_What to work on_.
Copy the entries exactly. Leave out any pictures.

Records contained in a dataset
══════

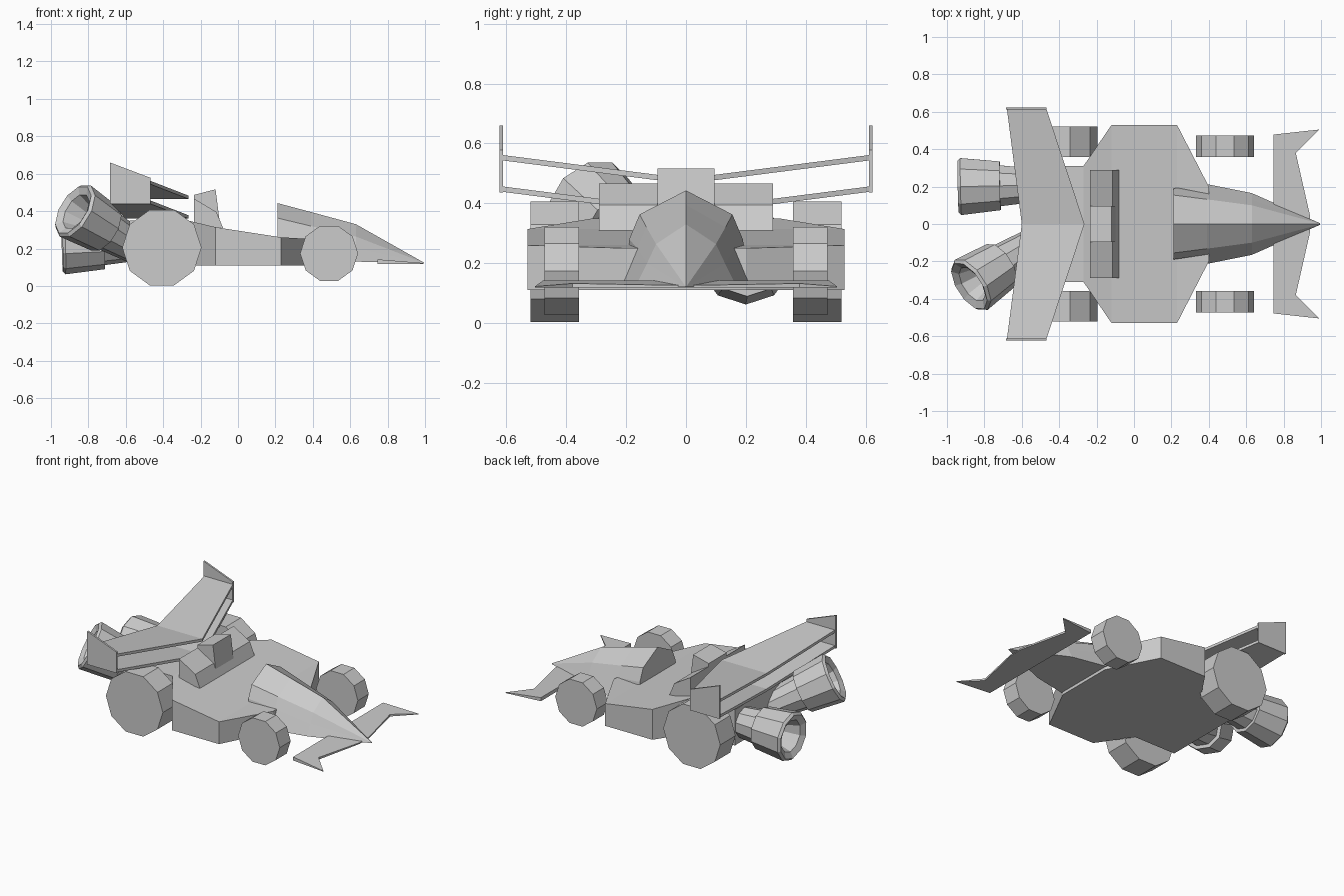
import bpy, bmesh, math
from mathutils import Vector

if "Cube" in bpy.data.objects:
    bpy.data.objects.remove(bpy.data.objects["Cube"])


def finish(name, bm, mirror=False):
    bmesh.ops.remove_doubles(bm, verts=bm.verts, dist=1e-5)
    bmesh.ops.recalc_face_normals(bm, faces=bm.faces)
    me = bpy.data.meshes.new(name)
    bm.to_mesh(me)
    bm.free()
    ob = bpy.data.objects.new(name, me)
    bpy.context.collection.objects.link(ob)
    if mirror:
        mod = ob.modifiers.new("mirror", 'MIRROR')
        mod.use_axis = (False, True, False)
    return ob


def bridge(name, rings, mirror=False):
    """Skin a list of equal-length point rings and cap both ends."""
    bm = bmesh.new()
    vs = [[bm.verts.new(p) for p in r] for r in rings]
    n = len(rings[0])
    for a, b in zip(vs, vs[1:]):
        for i in range(n):
            j = (i + 1) % n
            bm.faces.new((a[i], a[j], b[j], b[i]))
    bm.faces.new(vs[0])
    bm.faces.new(vs[-1])
    return finish(name, bm, mirror)


def loft(name, sections):
    """Sections are (x, half profile in y,z), mirrored across y = 0."""
    rings = []
    for x, half in sections:
        full = half + [(-y, z) for y, z in reversed(half) if (y, z) != half[0] or y > 0]
        rings.append([(x, y, z) for y, z in full])
    return bridge(name, rings)


def plate(name, pts, low, high):
    """Half planform in x,y between two height functions, mirrored."""
    return bridge(name, [[(x, y, f(x, y)) for x, y in pts] for f in (low, high)], True)


def side_slab(name, pts, y0, y1, mirror=True):
    """Side profile in x,z between two y positions."""
    return bridge(name, [[(x, y, z) for x, z in pts] for y in (y0, y1)], mirror)


# Hull
loft("hull", [(x, [(w, top), (w, 0.11)]) for x, w, top in (
    (-0.58, 0.31, 0.35), (-0.27, 0.31, 0.35), (-0.12, 0.53, 0.314),
    (0.23, 0.53, 0.26), (0.40, 0.20, 0.25))])

# Canopy and pointed nose
c = (0, 0.12)
tip = [(0, 0.12), (1e-7, 0.12), (1e-7, 0.12), (1e-7, 0.12)]
loft("nose", [
    (0.21, [(0, 0.443), (0.155, 0.363), (0.19, 0.28), (0.19, 0.12)]),
    (0.39, [(0, 0.395), (0.132, 0.32), (0.163, 0.25), (0.213, 0.13)]),
    (0.63, [(0, 0.33), (0.10, 0.264), (0.13, 0.20), (0.165, 0.13)]),
    (0.995, [(0, 0.124), (0.002, 0.123), (0.003, 0.122), (0.004, 0.12)])])

# Front wing wedge
plate("front_wing",
      [(0.745, 0), (0.745, 0.478), (0.99, 0.505), (0.865, 0.38), (0.94, 0.05), (0.94, 0)],
      lambda x, y: 0.118, lambda x, y: 0.142 - 0.08 * (x - 0.745))

# Rear wing: two raised planes joined by end plates
wing = [(-0.265, 0), (-0.47, 0.62), (-0.68, 0.62), (-0.60, 0)]
for name, z in (("rear_wing_upper", 0.465), ("rear_wing_lower", 0.36)):
    plate(name, wing, lambda x, y: z + 0.128 * y, lambda x, y: z + 0.018 + 0.128 * y)
side_slab("wing_end_plate", [(-0.685, 0.66), (-0.468, 0.578), (-0.468, 0.437), (-0.685, 0.437)],
          0.612, 0.624)


# Ten-sided wheels
def wheel(name, x, z, r, y0, y1):
    ring = [(x + r * math.cos(math.tau * k / 10), z + r * math.sin(math.tau * k / 10))
            for k in range(10)]
    side_slab(name, ring, y0, y1)


wheel("rear_wheel", -0.407, 0.205, 0.212, 0.357, 0.52)
wheel("front_wheel", 0.487, 0.174, 0.155, 0.357, 0.473)

# Intake block behind the cockpit
side_slab("intake_base", [(-0.235, 0.467), (-0.115, 0.395), (-0.08, 0.31), (-0.235, 0.32)],
          -0.29, 0.29, False)
side_slab("intake_scoop", [(-0.235, 0.487), (-0.12, 0.516), (-0.10, 0.36), (-0.235, 0.38)],
          -0.095, 0.095, False)


# Thruster nozzles, one swivelled outward
def thruster(name, end, axis, roll):
    axis = Vector(axis).normalized()
    q = axis.to_track_quat('Z', 'Y')
    prof = [(-0.43, 0.09), (-0.21, 0.115), (-0.21, 0.137), (0, 0.16),
            (0.015, 0.145), (-0.005, 0.105), (-0.14, 0.06)]
    rings = []
    for d, r in prof:
        rings.append([Vector(end) + q @ Vector((r * math.cos(a), r * math.sin(a), d))
                      for a in (math.tau * (k + roll) / 10 for k in range(10))])
    bridge(name, rings)


thruster("left_thruster", (-0.925, 0.20, 0.222), (-1, -0.02, -0.02), 0.5)
thruster("right_thruster", (-0.87, -0.325, 0.40), (-0.75, -0.49, 0.45), 0.0)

══════

_Response_.
import bpy, bmesh, math
from mathutils import Vector

if "Cube" in bpy.data.objects:
    bpy.data.objects.remove(bpy.data.objects["Cube"])


def finish(name, bm, mirror=False):
    bmesh.ops.remove_doubles(bm, verts=bm.verts, dist=1e-5)
    bmesh.ops.recalc_face_normals(bm, faces=bm.faces)
    me = bpy.data.meshes.new(name)
    bm.to_mesh(me)
    bm.free()
    ob = bpy.data.objects.new(name, me)
    bpy.context.collection.objects.link(ob)
    if mirror:
        mod = ob.modifiers.new("mirror", 'MIRROR')
        mod.use_axis = (False, True, False)
    return ob


def bridge(name, rings, mirror=False):
    """Skin a list of equal-length point rings and cap both ends."""
    bm = bmesh.new()
    vs = [[bm.verts.new(p) for p in r] for r in rings]
    n = len(rings[0])
    for a, b in zip(vs, vs[1:]):
        for i in range(n):
            j = (i + 1) % n
            bm.faces.new((a[i], a[j], b[j], b[i]))
    bm.faces.new(vs[0])
    bm.faces.new(vs[-1])
    return finish(name, bm, mirror)


def loft(name, sections):
    """Sections are (x, half profile in y,z), mirrored across y = 0."""
    rings = []
    for x, half in sections:
        full = half + [(-y, z) for y, z in reversed(half) if (y, z) != half[0] or y > 0]
        rings.append([(x, y, z) for y, z in full])
    return bridge(name, rings)


def plate(name, pts, low, high):
    """Half planform in x,y between two height functions, mirrored."""
    return bridge(name, [[(x, y, f(x, y)) for x, y in pts] for f in (low, high)], True)


def side_slab(name, pts, y0, y1, mirror=True):
    """Side profile in x,z between two y positions."""
    return bridge(name, [[(x, y, z) for x, z in pts] for y in (y0, y1)], mirror)


# Hull
loft("hull", [(x, [(w, top), (w, 0.11)]) for x, w, top in (
    (-0.58, 0.31, 0.35), (-0.27, 0.31, 0.35), (-0.12, 0.53, 0.314),
    (0.23, 0.53, 0.26), (0.40, 0.20, 0.25))])

# Canopy and pointed nose
c = (0, 0.12)
tip = [(0, 0.12), (1e-7, 0.12), (1e-7, 0.12), (1e-7, 0.12)]
loft("nose", [
    (0.21, [(0, 0.443), (0.155, 0.363), (0.19, 0.28), (0.19, 0.12)]),
    (0.39, [(0, 0.395), (0.132, 0.32), (0.163, 0.25), (0.213, 0.13)]),
    (0.63, [(0, 0.33), (0.10, 0.264), (0.13, 0.20), (0.165, 0.13)]),
    (0.995, [(0, 0.124), (0.002, 0.123), (0.003, 0.122), (0.004, 0.12)])])

# Front wing wedge
plate("front_wing",
      [(0.745, 0), (0.745, 0.478), (0.99, 0.505), (0.865, 0.38), (0.94, 0.05), (0.94, 0)],
      lambda x, y: 0.118, lambda x, y: 0.142 - 0.08 * (x - 0.745))

# Rear wing: two raised planes joined by end plates
wing = [(-0.265, 0), (-0.47, 0.62), (-0.68, 0.62), (-0.60, 0)]
for name, z in (("rear_wing_upper", 0.465), ("rear_wing_lower", 0.36)):
    plate(name, wing, lambda x, y: z + 0.128 * y, lambda x, y: z + 0.018 + 0.128 * y)
side_slab("wing_end_plate", [(-0.685, 0.66), (-0.468, 0.578), (-0.468, 0.437), (-0.685, 0.437)],
          0.612, 0.624)


# Ten-sided wheels
def wheel(name, x, z, r, y0, y1):
    ring = [(x + r * math.cos(math.tau * k / 10), z + r * math.sin(math.tau * k / 10))
            for k in range(10)]
    side_slab(name, ring, y0, y1)


wheel("rear_wheel", -0.407, 0.205, 0.212, 0.357, 0.52)
wheel("front_wheel", 0.487, 0.174, 0.155, 0.357, 0.473)

# Intake block behind the cockpit
side_slab("intake_base", [(-0.235, 0.467), (-0.115, 0.395), (-0.08, 0.31), (-0.235, 0.32)],
          -0.29, 0.29, False)
side_slab("intake_scoop", [(-0.235, 0.487), (-0.12, 0.516), (-0.10, 0.36), (-0.235, 0.38)],
          -0.095, 0.095, False)


# Thruster nozzles, one swivelled outward
def thruster(name, end, axis, roll):
    axis = Vector(axis).normalized()
    q = axis.to_track_quat('Z', 'Y')
    prof = [(-0.43, 0.09), (-0.21, 0.115), (-0.21, 0.137), (0, 0.16),
            (0.015, 0.145), (-0.005, 0.105), (-0.14, 0.06)]
    rings = []
    for d, r in prof:
        rings.append([Vector(end) + q @ Vector((r * math.cos(a), r * math.sin(a), d))
                      for a in (math.tau * (k + roll) / 10 for k in range(10))])
    bridge(name, rings)


thruster("left_thruster", (-0.925, 0.20, 0.222), (-1, -0.02, -0.02), 0.5)
thruster("right_thruster", (-0.87, -0.325, 0.40), (-0.75, -0.49, 0.45), 0.0)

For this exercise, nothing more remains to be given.